Labor Movement and State Fragility: The Case of the Yemen Arab Republic from Oil Boom to Gulf War
Date of Submission
Campus Only Senior Thesis
Bachelor of Arts
Professor Jennifer Taw
© 2018 David White
This thesis deals indirectly with the current crisis in Yemen by focusing on a period in the Yemen Arab Republic’s (YAR) history from the increased price of oil in 1973 to the outbreak of the Gulf war in 1990. I present the YAR during this period as a case study in labor exportation through which the state was made more vulnerable and was left unable to cope with the collapse of its remittance system. Labor emigration and remittance receipt prior to the Gulf war, in addition to fueling bureaucratic corruption in the YAR, enabled destructive change within the agricultural sector, inflation, national import dependency, and unsustainable urbanization – these structural weaknesses were temporarily masked by Yemen’s labor exportation and by a sustained flow of remittance funding. In 1990 expatriate worker remittances collapsed abruptly as a source of capital, with over a million Yemenis suddenly repatriated. The cases of Mexican and Filipino national labor emigration illuminate the absence of diversity in Yemenis’ immigration destination and the absence of any central orchestration on behalf of the state, in addition to the inability of remittance money to remain within local communities. The period of labor exportation left Yemen with structural fragilities that continue to be the core conditions gripping what today resembles a failed state. Currently Yemen is home to a complex network of actors in violent competition for central authority – yet any government that comes to exist in Yemen must ultimately consider the YAR’s experience with labor exportation from the early 1970s through 1990 as a basis from which to fully understand the underlying weaknesses of the state.
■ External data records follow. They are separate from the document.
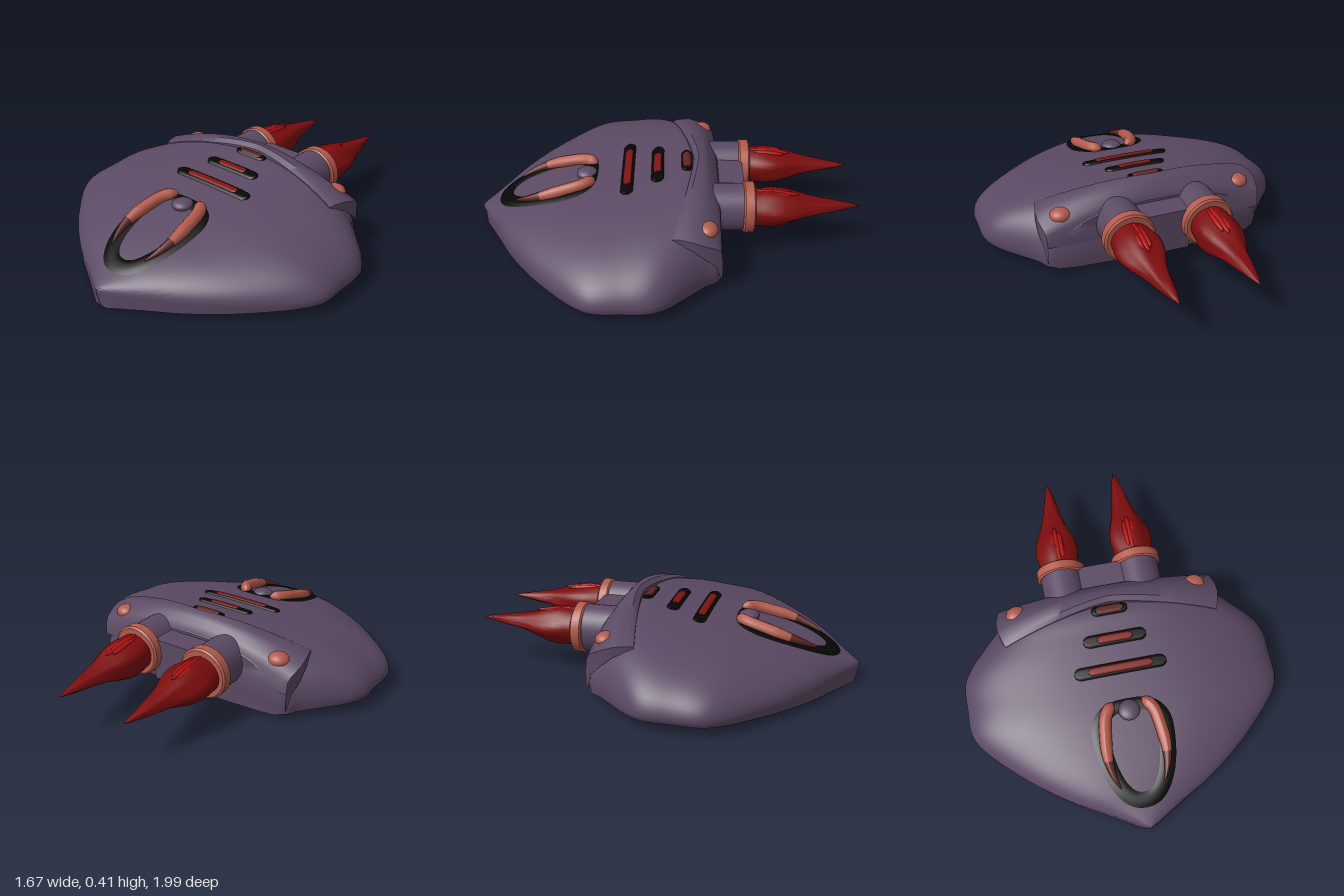
import * as THREE from 'three';
import { toCreasedNormals } from 'three/addons/utils/BufferGeometryUtils.js';

const material = (name, color, side = THREE.FrontSide) => {
  const m = new THREE.MeshStandardMaterial({ color, side });
  m.name = name;
  return m;
};

// Hull stations: z, half width, ridge height
const STATIONS = [
  [-0.272, 0.545, 0.325], [-0.25, 0.58, 0.345], [-0.2, 0.61, 0.365], [-0.1, 0.705, 0.38], [0, 0.795, 0.365],
  [0.08, 0.83, 0.353], [0.2, 0.832, 0.334], [0.35, 0.826, 0.308], [0.45, 0.765, 0.288], [0.6, 0.615, 0.25],
  [0.7, 0.495, 0.222], [0.8, 0.35, 0.187], [0.88, 0.205, 0.152], [0.94, 0.1, 0.126], [0.975, 0.04, 0.11], [0.995, 0.002, 0.1],
];
const EDGE = 0.08;

// Smooth interpolation of one station column
function station(z, k) {
  const S = STATIONS, n = S.length;
  z = THREE.MathUtils.clamp(z, S[0][0], S[n - 1][0]);
  let i = 0;
  while (i < n - 2 && z > S[i + 1][0]) i++;
  const slope = (j) => {
    const a = S[Math.max(j - 1, 0)], b = S[Math.min(j + 1, n - 1)];
    return (b[k] - a[k]) / (b[0] - a[0]);
  };
  const h = S[i + 1][0] - S[i][0], t = (z - S[i][0]) / h, t2 = t * t, t3 = t2 * t;
  return (2 * t3 - 3 * t2 + 1) * S[i][k] + (t3 - 2 * t2 + t) * h * slope(i)
    + (3 * t2 - 2 * t3) * S[i + 1][k] + (t3 - t2) * h * slope(i + 1);
}

// Height of the hull's upper surface
function hullTop(x, z) {
  const t = Math.min(1, Math.abs(x) / station(z, 1));
  return EDGE + (station(z, 2) - EDGE) * Math.sqrt(1 - Math.pow(t, 2.5));
}

// Skin over rows of points of equal length; closed loops get end caps
function skin(rows, closed) {
  const n = rows[0].length, last = (rows.length - 1) * n, pos = rows.flat(2), idx = [];
  for (let j = 0; j < rows.length - 1; j++) {
    for (let i = 0; i < (closed ? n : n - 1); i++) {
      const k = (i + 1) % n, a = j * n + i, b = j * n + k;
      idx.push(a, b, a + n, b, b + n, a + n);
    }
  }
  if (closed) {
    const c = pos.length / 3;
    pos.push(0, 0.12, rows[0][0][2], 0, 0.05, rows.at(-1).at(-1)[2]);
    for (let i = 0; i < n; i++) {
      const k = (i + 1) % n;
      idx.push(c, k, i, c + 1, last + i, last + k);
    }
  }
  const g = new THREE.BufferGeometry();
  g.setAttribute('position', new THREE.Float32BufferAttribute(pos, 3));
  g.setIndex(idx);
  return toCreasedNormals(g, 0.7);
}

function hullGeometry() {
  const rows = [], N = 44, M = 64;
  for (let j = 0; j <= M; j++) {
    const z = -0.272 + 1.267 * j / M, w = station(z, 1), row = [];
    for (let i = 0; i <= N; i++) {
      const x = w * Math.cos(Math.PI * i / N);
      row.push([x, hullTop(x, z), z]);
    }
    const lift = w / 0.83, zb = Math.min(z, 0.975);
    for (const [f, y] of [[-0.985, 0.055], [-0.95, 0.04], [-0.8, 0.025], [-0.45, 0.01], [0, 0],
      [0.45, 0.01], [0.8, 0.025], [0.95, 0.04], [0.985, 0.055]]) row.push([w * f, y * lift, zb]);
    rows.push(row);
  }
  return skin(rows, true);
}

// Raised cowl across the rear deck
function cowlGeometry() {
  const rows = [], N = 36;
  const column = (u, skirt) => {
    const a = Math.abs(u), x = 0.565 * u;
    const crest = 0.415 - 0.11 * a * a;
    const front = -0.14 + 0.11 * Math.pow(a, 1.3);
    const fall = -0.2 + 0.07 * a * a;
    const bulge = (z) => x * (1 + 0.06 * Math.sin(Math.PI * THREE.MathUtils.clamp((front - z) / (front + 0.3), 0, 1)));
    return [
      [front, hullTop(x, front) - 0.02], [front - 0.004, Math.max(crest - 0.02, hullTop(x, front) + 0.004)],
      [front - 0.03, crest], [fall, crest - 0.004], [(fall - 0.245) / 2, crest - 0.025],
      [-0.245, crest - 0.052], [-0.268, crest - 0.08], [-0.276, 0.16],
    ].map(([z, y]) => [bulge(z), skirt ? Math.min(y, hullTop(x, z) - 0.01) : y, z]);
  };
  rows.push(column(-1, true));
  for (let i = 0; i <= N; i++) rows.push(column(-1 + 2 * i / N, false));
  rows.push(column(1, true));
  return skin(rows.map((r) => r.reverse()), false);
}

// Lay a flat geometry over the hull; rule returns [x, z, height above hull]
function drape(g, rule) {
  const p = g.attributes.position;
  for (let i = 0; i < p.count; i++) {
    const [x, z, h] = rule(p.getX(i), p.getY(i));
    p.setXYZ(i, x, hullTop(x, z) + h, z);
  }
  g.computeVertexNormals();
  return g;
}

// Pill shaped strip
const pill = (z0, half, r, h) => drape(new THREE.PlaneGeometry(2, 2, 40, 10), (u, v) => {
  const x = half * Math.sin(u * Math.PI / 2);
  const over = Math.max(0, Math.abs(x) - (half - r));
  const d = Math.sqrt(Math.max(0, r * r - over * over));
  return [x, z0 - v * d, h * (1 - Math.pow(v, 6)) - 0.002];
});

// Egg shaped rim
const eggRim = () => drape(new THREE.RingGeometry(1, 2, 72, 5), (u, v) => {
  const s = Math.hypot(u, v) - 1, a = Math.atan2(v, u), c = Math.cos(a), sn = Math.sin(a);
  const x = Math.sign(c) * Math.pow(Math.abs(c), sn > 0 ? 0.7 : 0.88) * (0.125 + 0.085 * s);
  const z = 0.52 - sn * (sn > 0 ? 0.1 + 0.06 * s : 0.3 + 0.075 * s);
  return [x, z, 0.009 * Math.min(1, 4 * s * (1 - s) + 0.2)];
});

// Tapered curved claw with a dark tip
function clawGeometry(side) {
  const pts = [[0.075, 0.37, 0.012], [0.122, 0.43, 0.018], [0.143, 0.53, 0.02], [0.15, 0.64, 0.02],
    [0.135, 0.73, 0.018], [0.11, 0.795, 0.014]]
    .map(([x, z, h]) => new THREE.Vector3(side * x, hullTop(x, z) + h, z));
  const curve = new THREE.CatmullRomCurve3(pts), L = 32, R = 12;
  const g = new THREE.TubeGeometry(curve, L, 0.032, R);
  const p = g.attributes.position, v = new THREE.Vector3();
  for (let i = 0; i < p.count; i++) {
    const t = Math.floor(i / (R + 1)) / L, c = curve.getPointAt(t);
    const f = Math.min(1, Math.sqrt(t * 12)) * Math.min(1, Math.pow((1 - t) / 0.5, 0.7));
    v.fromBufferAttribute(p, i).sub(c).multiplyScalar(f).add(c);
    p.setXYZ(i, v.x, v.y, v.z);
  }
  g.computeVertexNormals();
  const split = 21 * R * 6;
  g.addGroup(0, split, 0);
  g.addGroup(split, L * R * 6 - split, 1);
  return g;
}

// Exhaust flame with twisting lobes, pointing to the rear
function flameGeometry() {
  const profile = [[0, 0], [0.1, 0], [0.108, 0.05], [0.116, 0.1], [0.111, 0.16], [0.094, 0.22], [0.07, 0.28],
    [0.053, 0.34], [0.043, 0.39], [0.029, 0.45], [0.015, 0.51], [0, 0.555]].map(([r, y]) => new THREE.Vector2(r, y));
  const g = new THREE.LatheGeometry(profile, 40);
  const p = g.attributes.position;
  for (let i = 0; i < p.count; i++) {
    const y = p.getY(i), a = Math.atan2(p.getZ(i), p.getX(i));
    const f = 1 + 0.06 * Math.sin(5 * a + 9 * y) * Math.min(1, y * 8);
    p.setXYZ(i, p.getX(i) * f - 0.015 * y / 0.555, y, p.getZ(i) * f * (0.92 - 0.2 * Math.min(1, y * 5)));
  }
  g.rotateX(-Math.PI / 2);
  return toCreasedNormals(g, 0.9);
}

export function createModel() {
  const purple = material('dusky purple', 0x5b4963);
  const black = material('black', 0x060607, THREE.DoubleSide);
  const coral = material('coral', 0xb25a4b);
  const flameRed = material('flame red', 0x7c0c0d);
  const brightRed = material('bright red', 0xac0f10);
  const maroon = material('maroon', 0x5e2523);
  const stripRed = material('strip red', 0x7c1513, THREE.DoubleSide);

  const model = new THREE.Group();
  const add = (name, g, m, x = 0, y = 0, z = 0, parent = model) => {
    const mesh = new THREE.Mesh(g, m);
    mesh.name = name;
    mesh.position.set(x, y, z);
    parent.add(mesh);
    return mesh;
  };

  add('hull', hullGeometry(), purple);
  add('rearCowl', cowlGeometry(), purple);
  add('engineBridge', new THREE.BoxGeometry(0.24, 0.22, 0.18), purple, 0, 0.2, -0.315);

  // Deck strips
  for (const [z, half, inner, r] of [[0.2, 0.24, 0.167, 0.034], [0.045, 0.165, 0.092, 0.034], [-0.108, 0.095, 0.072, 0.03]]) {
    add('stripFrame', pill(z, half, r, 0.012), black);
    add('stripInlay', pill(z, inner, 0.024, 0.018), z < 0 ? maroon : stripRed);
  }

  // Nose emblem: rim, claws and knob
  add('noseRim', eggRim(), black);
  add('noseKnob', new THREE.SphereGeometry(0.055, 24, 16), purple, 0, 0.303, 0.42).scale.y = 0.5;
  for (const s of [-1, 1]) {
    add('claw', clawGeometry(s), [coral, maroon]);
    const bump = add('cowlBump', new THREE.SphereGeometry(0.057, 24, 16), coral, s * 0.482, 0.293, -0.2);
    bump.scale.set(1, 0.66, 0.92);

    // Engine with collar and flame
    const engine = new THREE.Group();
    engine.name = 'engine';
    engine.position.set(s * 0.208, 0.235, 0);
    model.add(engine);
    const tube = new THREE.CylinderGeometry(0.115, 0.115, 0.22, 36).rotateX(Math.PI / 2);
    add('engineTube', tube, purple, 0, 0, -0.3, engine).scale.y = 1.08;
    const ring = [[0.09, -0.03], [0.122, -0.03], [0.132, -0.022], [0.132, 0.022], [0.122, 0.03], [0.09, 0.03]]
      .map(([r, y]) => new THREE.Vector2(r, y));
    add('engineCollar', toCreasedNormals(new THREE.LatheGeometry(ring, 36).rotateX(-Math.PI / 2), 0.6), coral, 0, 0, -0.42, engine);
    add('flame', flameGeometry(), flameRed, 0, 0, -0.44, engine).scale.x = s;
    for (const [x, len] of [[-0.02, 0.085], [0, 0.115], [0.02, 0.085]]) {
      const tongue = add('flameTongue', new THREE.SphereGeometry(1, 12, 10), brightRed, x - s * 0.006, 0.083 - Math.abs(x) * 0.1, -0.56, engine);
      tongue.scale.set(0.015, 0.013, len);
      tongue.rotation.x = -0.1;
    }
  }
  return model;
}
White, David, "Labor Movement and State Fragility: The Case of the Yemen Arab Republic from Oil Boom to Gulf War" (2018). CMC Senior Theses. 1838.
This thesis is restricted to the Claremont Colleges current faculty, students, and staff.